In this tutorial, we’ll discuss the difference between PV and PVC and provide examples to illustrate their usage.
2. What Is a PersistentVolume (PV)?
A PersistentVolume (PV) is a Kubernetes resource that represents a piece of storage in a cluster. It’s a cluster-wide resource that can be used by multiple pods in a Kubernetes cluster. It can be created in a number of ways, including statically provisioning a volume, dynamically provisioning a volume, or importing an existing volume.
A PV is a way to decouple the storage from the pod, allowing the pod to access the storage independently of the pod’s lifecycle. PVs are designed to be used by multiple pods, which means that they can have a lifecycle independent of any pod that uses them.
Here’s an example of a PV YAML definition:
In this example, we create a PV with a capacity of 10GB and set its access mode to ReadWriteOnce, enabling a single node to mount the volume as read-write.
We can see that the PV has a persistentVolumeReclaimPolicy of Retain, which signifies that the PV won’t be deleted automatically when the PVC is deleted. Also, we set the storageClassName to slow, enabling PVCs to request storage from this PV using the same storage class name.
3. What Is a PersistentVolumeClaim (PVC)?
A PersistentVolumeClaim (PVC) is a Kubernetes resource that represents a request for storage by a pod. It can specify requirements for storage, such as the size, access mode, and storage class. Kubernetes uses the PVC to find an available PV that satisfies the PVC’s requirements.
A PVC is created by a pod to request storage from a PV. Once a PVC is created, it can be mounted as a volume in a pod. The pod can then use the mounted volume to store and retrieve data.
Let’s see an example of a PVC YAML definition:
With this YAML file, we create a PVC requesting 5GB of storage with an access mode of ReadWriteOnce. We set the storageClassName to slow, enabling Kubernetes to match a PV with the PVC’s storage class name.

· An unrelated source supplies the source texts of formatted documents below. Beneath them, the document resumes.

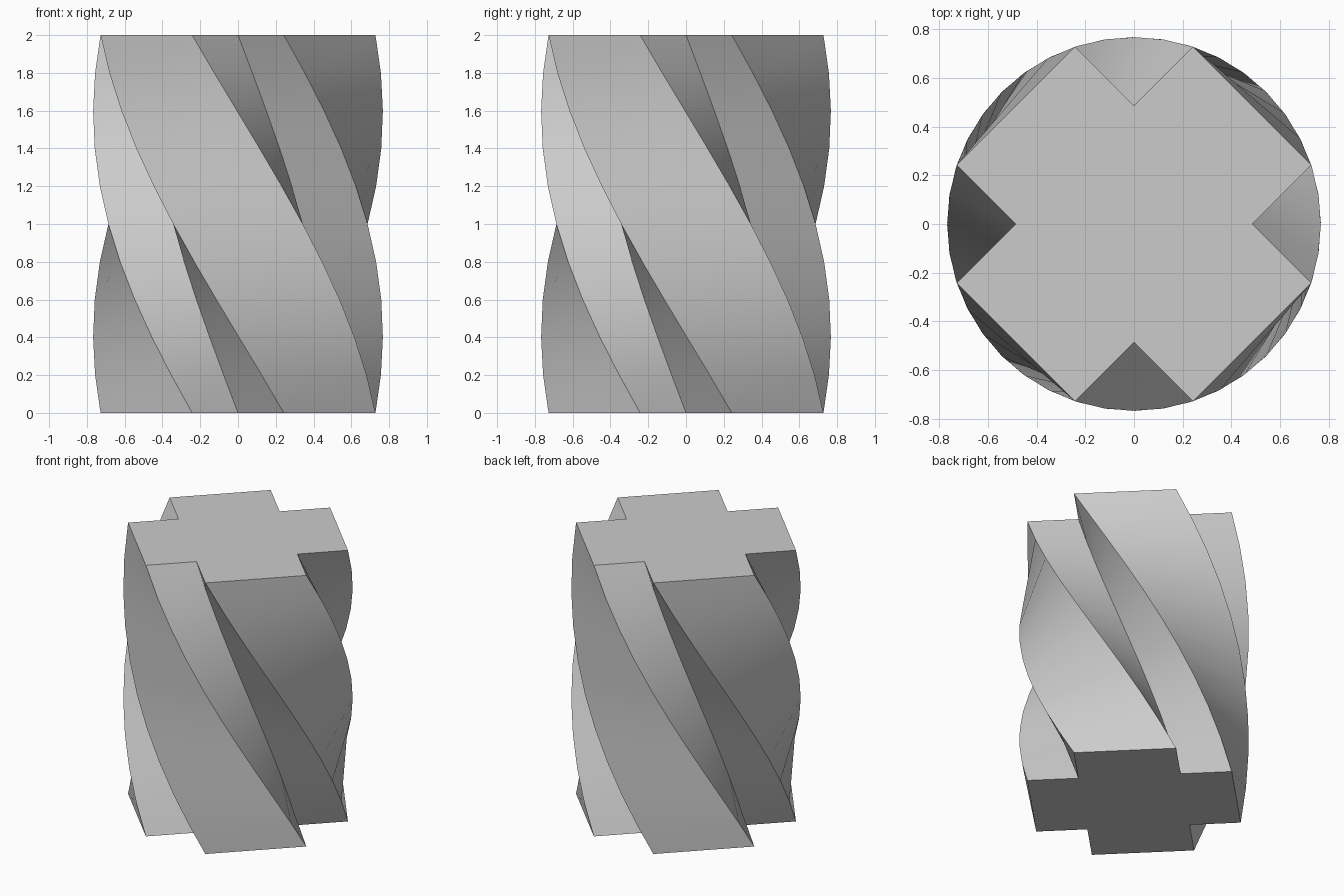
import bpy, bmesh, math

cube = bpy.data.objects.get("Cube")
if cube:
    bpy.data.objects.remove(cube, do_unlink=True)

HEIGHT, STEPS, TWIST = 2.0, 10, math.radians(90)
HALF = 0.343           # half the arm width; arms reach twice as far

grey = bpy.data.materials.new("plain grey")
grey.use_nodes = True
colour = (0.6, 0.6, 0.6, 1)
grey.diffuse_color = colour
grey.node_tree.nodes["Principled BSDF"].inputs["Base Color"].default_value = colour

# Cross profile: one arm repeated around the axis
arm = [(2 * HALF, -HALF), (2 * HALF, HALF), (HALF, HALF)]
profile = []
for quarter in range(4):
    a = math.radians(45 + 90 * quarter)
    profile += [(x * math.cos(a) - y * math.sin(a),
                 x * math.sin(a) + y * math.cos(a)) for x, y in arm]

# Twisted column: stacked rings, each turned clockwise from the one below
bm = bmesh.new()
rings = []
for i in range(STEPS + 1):
    t = i / STEPS
    c, s = math.cos(-TWIST * t), math.sin(-TWIST * t)
    rings.append([bm.verts.new((x * c - y * s, x * s + y * c, HEIGHT * t))
                  for x, y in profile])
n = len(profile)
for low, high in zip(rings, rings[1:]):
    for j in range(n):
        k = (j + 1) % n
        bm.faces.new((low[j], low[k], high[k], high[j]))
bm.faces.new(rings[0][::-1])
bm.faces.new(rings[-1])
mesh = bpy.data.meshes.new("twisted_cross_column")
bm.to_mesh(mesh)
bm.free()
mesh.materials.append(grey)

column = bpy.data.objects.new("twisted_cross_column", mesh)
bpy.context.collection.objects.link(column)
bpy.context.view_layer.objects.active = column
column.select_set(True)
bpy.ops.object.shade_smooth_by_angle(angle=math.radians(30))
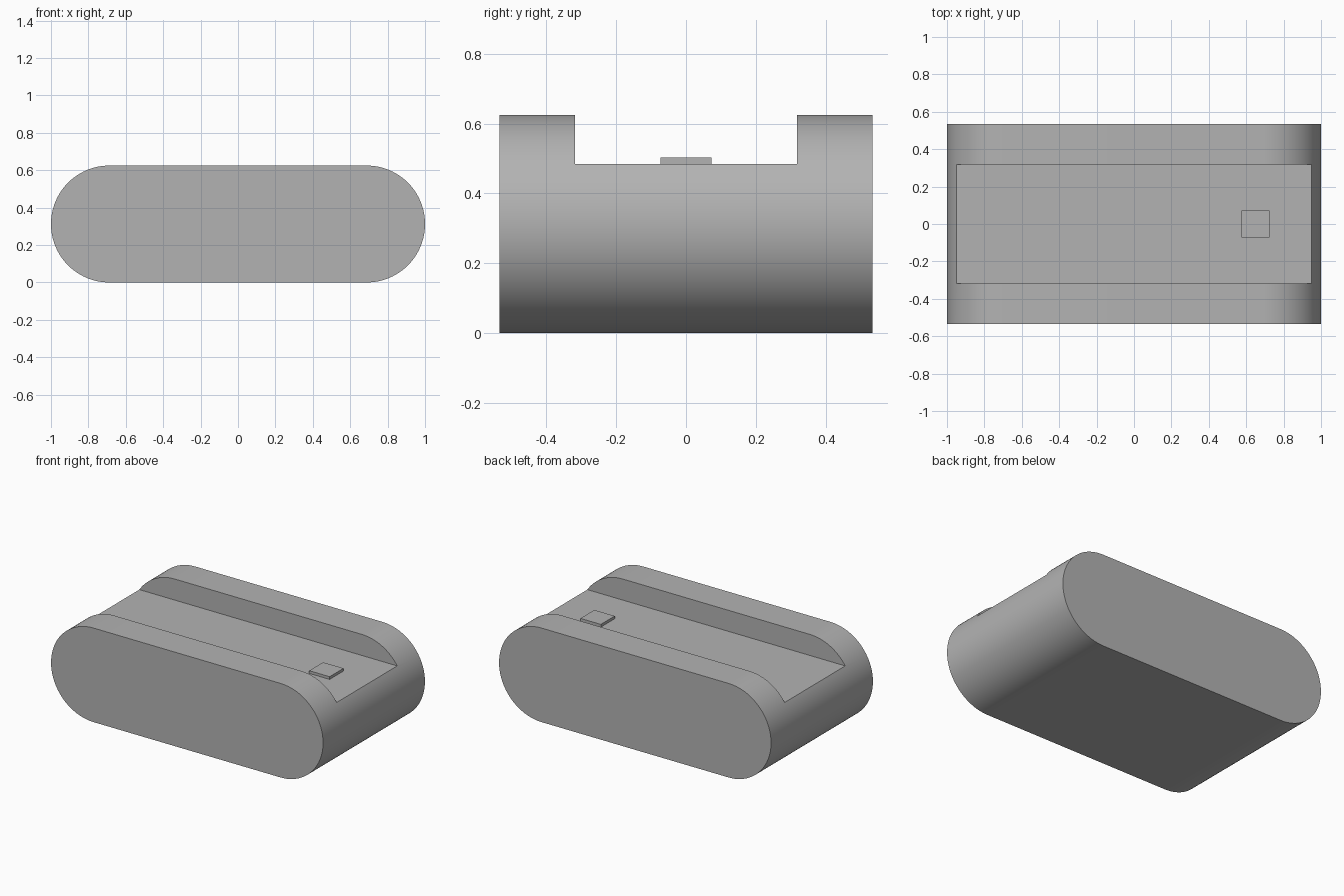
import bpy
import bmesh
from math import cos, sin, pi, radians

cube = bpy.data.objects.get("Cube")
if cube:
    bpy.data.objects.remove(cube, do_unlink=True)

RADIUS = 0.3125
HALF_LENGTH = 1.0
HALF_DEPTH = 0.535
SLOT_HALF = 0.318
FLOOR_Z = 0.485
ARC_STEPS = 48

grey = bpy.data.materials.new("plain grey")
grey.use_nodes = True
colour = (0.45, 0.45, 0.45, 1)
grey.diffuse_color = colour
grey.node_tree.nodes["Principled BSDF"].inputs["Base Color"].default_value = colour


def finish(name, bm):
    bmesh.ops.recalc_face_normals(bm, faces=bm.faces)
    mesh = bpy.data.meshes.new(name)
    bm.to_mesh(mesh)
    bm.free()
    mesh.materials.append(grey)
    obj = bpy.data.objects.new(name, mesh)
    bpy.context.collection.objects.link(obj)
    return obj


def box(name, low, high):
    bm = bmesh.new()
    bmesh.ops.create_cube(bm, size=1)
    for v in bm.verts:
        v.co = [a + (c + 0.5) * (b - a) for a, b, c in zip(low, high, v.co)]
    return finish(name, bm)


def activate(obj):
    bpy.ops.object.select_all(action="DESELECT")
    obj.select_set(True)
    bpy.context.view_layer.objects.active = obj


# Body: a rounded-end profile extruded from front to back
bm = bmesh.new()
centre = HALF_LENGTH - RADIUS
outline = []
for side, start in ((1, -pi / 2), (-1, pi / 2)):
    for i in range(ARC_STEPS + 1):
        a = start + pi * i / ARC_STEPS
        outline.append((side * centre + RADIUS * cos(a), RADIUS + RADIUS * sin(a)))
front = bm.faces.new([bm.verts.new((x, -HALF_DEPTH, z)) for x, z in outline])
extruded = bmesh.ops.extrude_face_region(bm, geom=[front], use_keep_orig=True)
back_verts = [g for g in extruded["geom"] if isinstance(g, bmesh.types.BMVert)]
bmesh.ops.translate(bm, verts=back_verts, vec=(0, 2 * HALF_DEPTH, 0))
body = finish("body", bm)

# Wide channel cut across the top
cutter = box("channel_cutter", (-1.2, -SLOT_HALF, FLOOR_Z), (1.2, SLOT_HALF, 1))
cutter.hide_render = True
cut = body.modifiers.new("channel", "BOOLEAN")
cut.operation = "DIFFERENCE"
cut.solver = "EXACT"
cut.object = cutter
activate(body)
bpy.ops.object.modifier_apply(modifier=cut.name)
bpy.data.objects.remove(cutter, do_unlink=True)
bpy.ops.object.shade_smooth_by_angle(angle=radians(30))

# Small square button on the channel floor
box("button", (0.575, -0.073, FLOOR_Z - 0.01), (0.725, 0.073, 0.503))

4. Difference Between PV and PVC
The main difference between PV and PVC is that PV represents a piece of storage in a cluster, while PVC represents a request for storage by a pod.
Here are some other differences between PV and PVC:

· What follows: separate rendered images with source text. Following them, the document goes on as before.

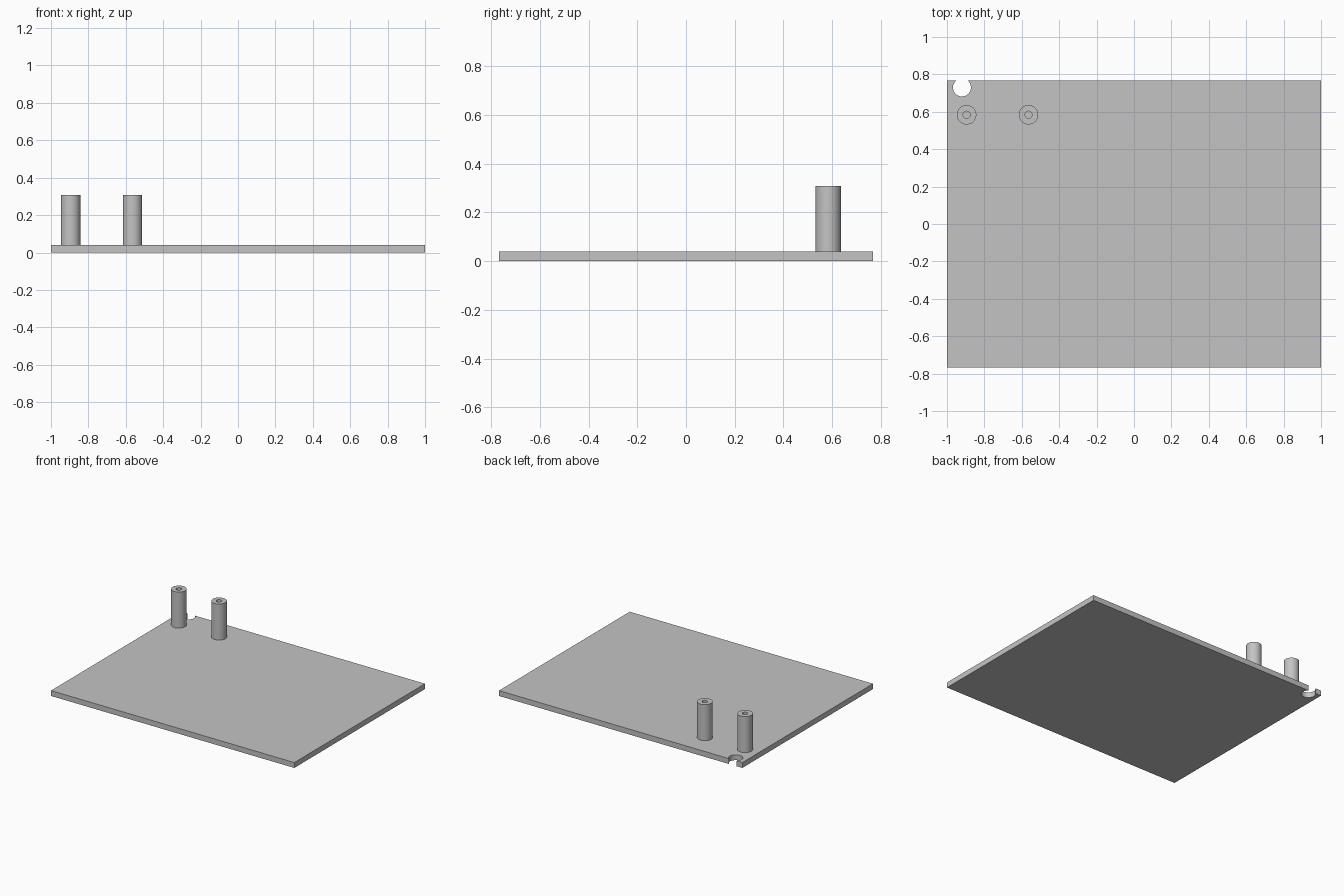
import bpy
import bmesh
import math

cube = bpy.data.objects.get("Cube")
if cube:
    bpy.data.objects.remove(cube, do_unlink=True)

# Single grey material
grey = bpy.data.materials.new("plain grey")
grey.use_nodes = True
COLOUR = (0.55, 0.55, 0.55, 1)
grey.diffuse_color = COLOUR
grey.node_tree.nodes["Principled BSDF"].inputs["Base Color"].default_value = COLOUR

HALF_X, HALF_Y, THICK = 1.0, 0.767, 0.04


def finish(bm, name):
    bmesh.ops.recalc_face_normals(bm, faces=bm.faces)
    mesh = bpy.data.meshes.new(name)
    bm.to_mesh(mesh)
    bm.free()
    mesh.materials.append(grey)
    obj = bpy.data.objects.new(name, mesh)
    bpy.context.collection.objects.link(obj)
    bpy.ops.object.select_all(action="DESELECT")
    obj.select_set(True)
    bpy.context.view_layer.objects.active = obj
    bpy.ops.object.shade_smooth_by_angle(angle=math.radians(30))
    return obj


# Base plate, with a round notch that breaks through the back edge
def base_plate(notch_x, notch_y, radius, steps=40):
    start = math.asin((HALF_Y - notch_y) / radius)
    sweep = math.pi + 2 * start
    outline = [(-HALF_X, HALF_Y), (-HALF_X, -HALF_Y), (HALF_X, -HALF_Y), (HALF_X, HALF_Y)]
    for i in range(steps + 1):
        a = start - sweep * i / steps
        outline.append((notch_x + radius * math.cos(a), notch_y + radius * math.sin(a)))
    bm = bmesh.new()
    face = bm.faces.new([bm.verts.new((x, y, 0)) for x, y in outline])
    top = bmesh.ops.extrude_face_region(bm, geom=[face])["geom"]
    verts = [g for g in top if isinstance(g, bmesh.types.BMVert)]
    bmesh.ops.translate(bm, verts=verts, vec=(0, 0, THICK))
    bmesh.ops.triangulate(bm, faces=[f for f in bm.faces if len(f.verts) > 4])
    return finish(bm, "base_plate")


# Hollow post: a wall profile spun around its axis, the plate closes the bore
def post(name, x, y, outer=0.052, bore=0.019, top=0.308, steps=48):
    bm = bmesh.new()
    profile = [(outer, THICK), (outer, top), (bore, top), (bore, THICK)]
    verts = [bm.verts.new((r, 0, z)) for r, z in profile]
    edges = [bm.edges.new(pair) for pair in zip(verts, verts[1:])]
    bmesh.ops.spin(bm, geom=verts + edges, cent=(0, 0, 0), axis=(0, 0, 1),
                   angle=math.tau, steps=steps, use_merge=True)
    bmesh.ops.remove_doubles(bm, verts=bm.verts, dist=0.0001)
    # Close the foot ring so the tube is solid and its normals face out
    bmesh.ops.bridge_loops(bm, edges=[e for e in bm.edges if e.is_boundary])
    obj = finish(bm, name)
    obj.location = (x, y, 0)
    return obj


base_plate(-0.92, 0.73, 0.048)
post("outer_post", -0.895, 0.584)
post("inner_post", -0.564, 0.584)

|Multiple pods in a cluster can use it
|Represents a pod’s request for storage in a namespace
|Can create it statically, dynamically, or import it
|Created by a pod to request storage from a PV
|Has a lifecycle independent of any using pod
|Tied to the pod’s lifecycle
|Can configure with access mode, persistentVolumeReclaimPolicy, and storageClassName
|Can specify storage requirements such as size, access mode, and storage class
|Multiple pods can access it
|Only the requesting pod can access it
5. PV and PVC Example
Let’s look at an example of how to use PV and PVC in Kubernetes. We’ll create a PVC that requests storage from a PV, and then use the PVC to mount the volume in a pod.
First, we’ll generate the PV by statically provisioning a volume with the following specifications:
Next, we’ll create the PVC that requests storage from the PV:
Finally, we’ll create a pod that uses the PVC as a volume:
- name: nginx
- name: storage
- name: storage
We started by creating a PV with a capacity of 1GB and an access mode of ReadWriteOnce. Afterward, we proceeded to create a PVC that requests 1GB of storage with the same access mode. Finally, to use the PVC as a volume, we created a pod that mounted it at /data.
In this article, we saw two essential Kubernetes resources that are utilized for managing storage. Firstly, PV represents a piece of storage in a cluster, whereas PVC represents a request for storage by a pod.
Additionally, we learned that while there are similarities between these two resources, they also have significant differences in terms of scope, provisioning, lifecycle, configuration, and access.
By understanding the distinctions between PV and PVC, we can make more informed decisions about how to efficiently manage storage in our Kubernetes clusters.